BEGIN Recorded information

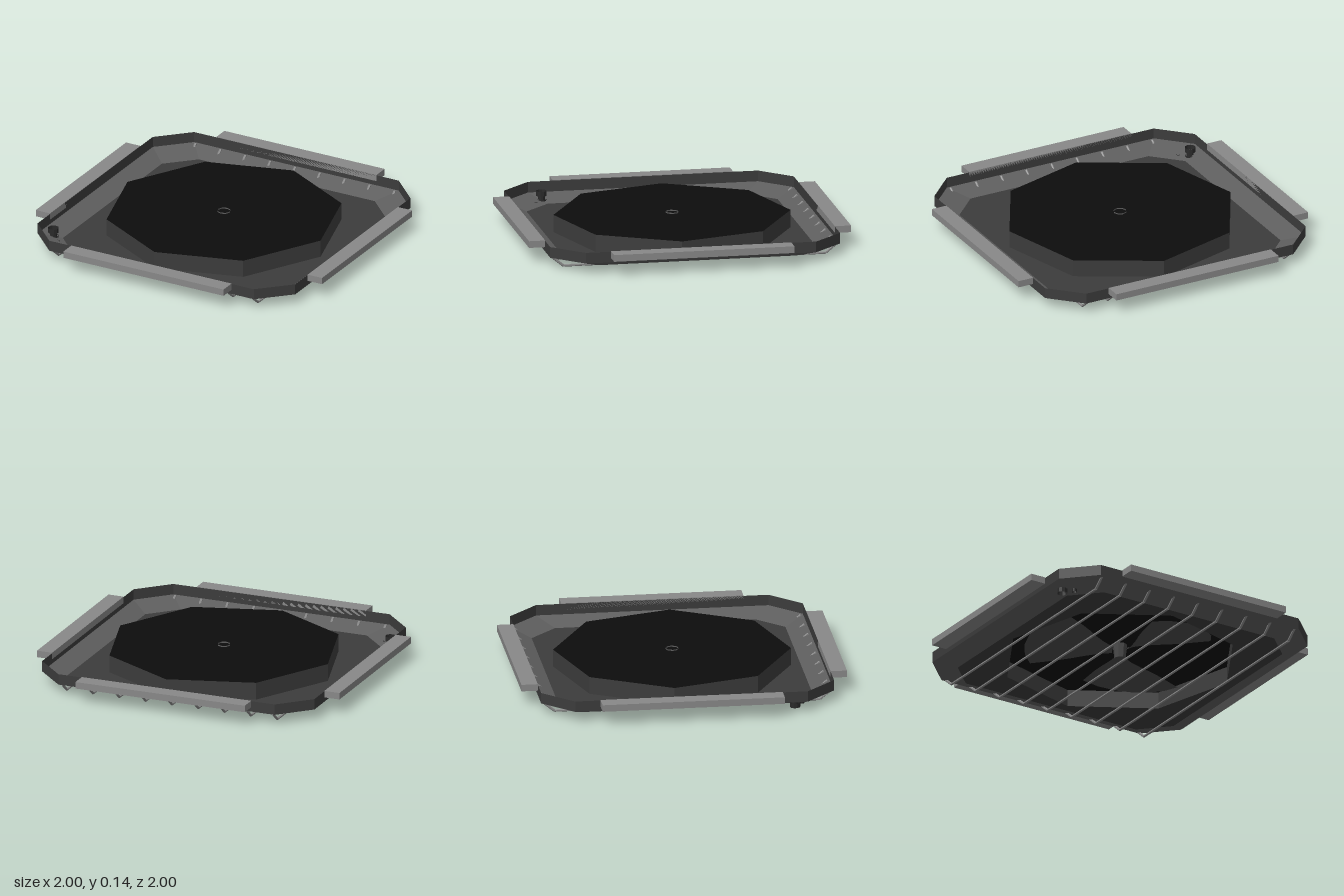
import * as THREE from 'three';

const mat = (name, color, extra = {}) => {
  const m = new THREE.MeshStandardMaterial({ color, flatShading: true, ...extra });
  m.name = name;
  return m;
};

// Square outline of half-width h with corners cut at c, as [x, z] pairs
const outline = (h, c) => [[h, c], [c, h], [-c, h], [-h, c], [-h, -c], [-c, -h], [c, -h], [h, -c]];

// Band joining a lower outline to an upper one
function band(lower, y0, upper, y1) {
  const pos = [];
  lower.forEach((p, i) => {
    const j = (i + 1) % lower.length;
    const a0 = [lower[i][0], y0, lower[i][1]], a1 = [lower[j][0], y0, lower[j][1]];
    const b0 = [upper[i][0], y1, upper[i][1]], b1 = [upper[j][0], y1, upper[j][1]];
    pos.push(...a0, ...b0, ...b1, ...a0, ...b1, ...a1);
  });
  const g = new THREE.BufferGeometry();
  g.setAttribute('position', new THREE.Float32BufferAttribute(pos, 3));
  g.computeVertexNormals();
  return g;
}

// Round bar between two points
function bar(a, b, r) {
  const d = new THREE.Vector3().subVectors(b, a);
  const g = new THREE.CylinderGeometry(r, r, d.length(), 6);
  g.applyQuaternion(new THREE.Quaternion().setFromUnitVectors(new THREE.Vector3(0, 1, 0), d.normalize()));
  g.translate((a.x + b.x) / 2, (a.y + b.y) / 2, (a.z + b.z) / 2);
  return g;
}

export function createModel() {
  const both = { side: THREE.DoubleSide };
  const dark = mat('dark grey', 0x3c3c3c, both);
  const mid = mat('mid grey', 0x5e5e5e, both);
  const light = mat('light grey', 0x888888);
  const black = mat('black', 0x0d0d0d, both);
  const bladeMat = mat('blade grey', 0x4a4a4a, both);
  const knobMat = mat('knob grey', 0x2a2a2a, both);

  const model = new THREE.Group();
  const add = (name, geo, material, parent = model) => {
    const m = new THREE.Mesh(geo, material);
    m.name = name;
    parent.add(m);
    return m;
  };

  // Tray: upright rim, sloping sides and floor with the drum opening
  const rim = outline(0.9, 0.715), base = outline(0.78, 0.615);
  add('trayRim', band(rim, 0.065, rim, 0.132), dark);
  add('traySlope', band(base, 0.02, rim, 0.065), mid);

  const R = 0.725, start = -0.112;
  const drumPts = Array.from({ length: 8 }, (_, i) => {
    const t = start + i * Math.PI / 4;
    return new THREE.Vector2(R * Math.sin(t), -R * Math.cos(t));
  });
  const floor = new THREE.Shape(base.map(([x, z]) => new THREE.Vector2(x, -z)));
  floor.holes.push(new THREE.Path(drumPts));
  add('trayFloor', new THREE.ShapeGeometry(floor).rotateX(-Math.PI / 2).translate(0, 0.02, 0), dark);

  // Eight-sided drum with a black lid
  add('drumWall', new THREE.CylinderGeometry(R, R, 0.108, 8, 1, true, start).translate(0, 0.074, 0), dark);
  add('drumLid', new THREE.ShapeGeometry(new THREE.Shape(drumPts)).rotateX(-Math.PI / 2).translate(0, 0.128, 0), black);

  // Mounting flanges on the four sides
  for (let i = 0; i < 4; i++) {
    const f = add('mountingFlange', new THREE.BoxGeometry(1.12, 0.042, 0.1), light);
    f.position.set(Math.sin(i * Math.PI / 2) * 0.95, 0.114, Math.cos(i * Math.PI / 2) * 0.95);
    f.rotation.y = i * Math.PI / 2;
  }

  // Fan: three pitched paddle blades around a hub
  const fan = new THREE.Group();
  fan.name = 'fan';
  model.add(fan);
  const blade = new THREE.PlaneGeometry(1, 1, 6, 6);
  const p = blade.attributes.position;
  for (let i = 0; i < p.count; i++) {
    const u = p.getX(i) + 0.5, v = p.getY(i);
    const r = 0.05 + u * (0.55 - 0.18 * v * v);
    const spread = 0.55 + 0.55 * Math.sin(Math.min(1, u * 1.5) * Math.PI / 2);
    const a = v * spread;
    p.setXYZ(i, r * Math.cos(a), 0.085 - v * (0.03 + 0.052 * u), r * Math.sin(a));
  }
  blade.computeVertexNormals();
  for (let i = 0; i < 3; i++) {
    add('fanBlade', blade, bladeMat, fan).rotation.y = 0.87 + i * Math.PI * 2 / 3;
  }
  add('fanHub', new THREE.CylinderGeometry(0.045, 0.035, 0.09, 8).translate(0, 0.08, 0), bladeMat, fan);
  add('shaftRing', new THREE.CylinderGeometry(0.04, 0.04, 0.012, 8, 1, true).translate(0, 0.129, 0), mid, fan);

  // Guard wires bent under the tray
  const guard = new THREE.Group();
  guard.name = 'guard';
  model.add(guard);
  for (let i = -4; i <= 4; i++) {
    const x = i * 0.174;
    const pts = [[0.065, 0.885], [0.008, 0.815], [0.008, -0.815], [0.065, -0.885]]
      .map(([y, z]) => new THREE.Vector3(x, y, z));
    for (let k = 0; k < 3; k++) add('guardWire', bar(pts[k], pts[k + 1], 0.008), light, guard);
  }

  // Control knob on one corner: wide collar, narrow stem and a small side stub
  const tube = (r, h, x, y, z) => new THREE.CylinderGeometry(r, r, h, 10, 1, true).translate(x, y, z);
  add('knobCollar', tube(0.033, 0.03, -0.83, 0.075, 0.645), knobMat);
  add('knobStem', tube(0.022, 0.04, -0.83, 0.045, 0.645), knobMat);
  add('knobFoot', tube(0.032, 0.028, -0.83, 0.026, 0.645), knobMat);
  add('knobStub', tube(0.015, 0.02, -0.775, 0.025, 0.695), knobMat);

  return model;
}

END Recorded information

The task: Copy word for word every line from the start of the material through the line holding "const add = (name, geo, material, parent". The pictures are not part of the copy.

Answer to this task:
import * as THREE from 'three';

const mat = (name, color, extra = {}) => {
  const m = new THREE.MeshStandardMaterial({ color, flatShading: true, ...extra });
  m.name = name;
  return m;
};

// Square outline of half-width h with corners cut at c, as [x, z] pairs
const outline = (h, c) => [[h, c], [c, h], [-c, h], [-h, c], [-h, -c], [-c, -h], [c, -h], [h, -c]];

// Band joining a lower outline to an upper one
function band(lower, y0, upper, y1) {
  const pos = [];
  lower.forEach((p, i) => {
    const j = (i + 1) % lower.length;
    const a0 = [lower[i][0], y0, lower[i][1]], a1 = [lower[j][0], y0, lower[j][1]];
    const b0 = [upper[i][0], y1, upper[i][1]], b1 = [upper[j][0], y1, upper[j][1]];
    pos.push(...a0, ...b0, ...b1, ...a0, ...b1, ...a1);
  });
  const g = new THREE.BufferGeometry();
  g.setAttribute('position', new THREE.Float32BufferAttribute(pos, 3));
  g.computeVertexNormals();
  return g;
}

// Round bar between two points
function bar(a, b, r) {
  const d = new THREE.Vector3().subVectors(b, a);
  const g = new THREE.CylinderGeometry(r, r, d.length(), 6);
  g.applyQuaternion(new THREE.Quaternion().setFromUnitVectors(new THREE.Vector3(0, 1, 0), d.normalize()));
  g.translate((a.x + b.x) / 2, (a.y + b.y) / 2, (a.z + b.z) / 2);
  return g;
}

export function createModel() {
  const both = { side: THREE.DoubleSide };
  const dark = mat('dark grey', 0x3c3c3c, both);
  const mid = mat('mid grey', 0x5e5e5e, both);
  const light = mat('light grey', 0x888888);
  const black = mat('black', 0x0d0d0d, both);
  const bladeMat = mat('blade grey', 0x4a4a4a, both);
  const knobMat = mat('knob grey', 0x2a2a2a, both);

  const model = new THREE.Group();
  const add = (name, geo, material, parent = model) => {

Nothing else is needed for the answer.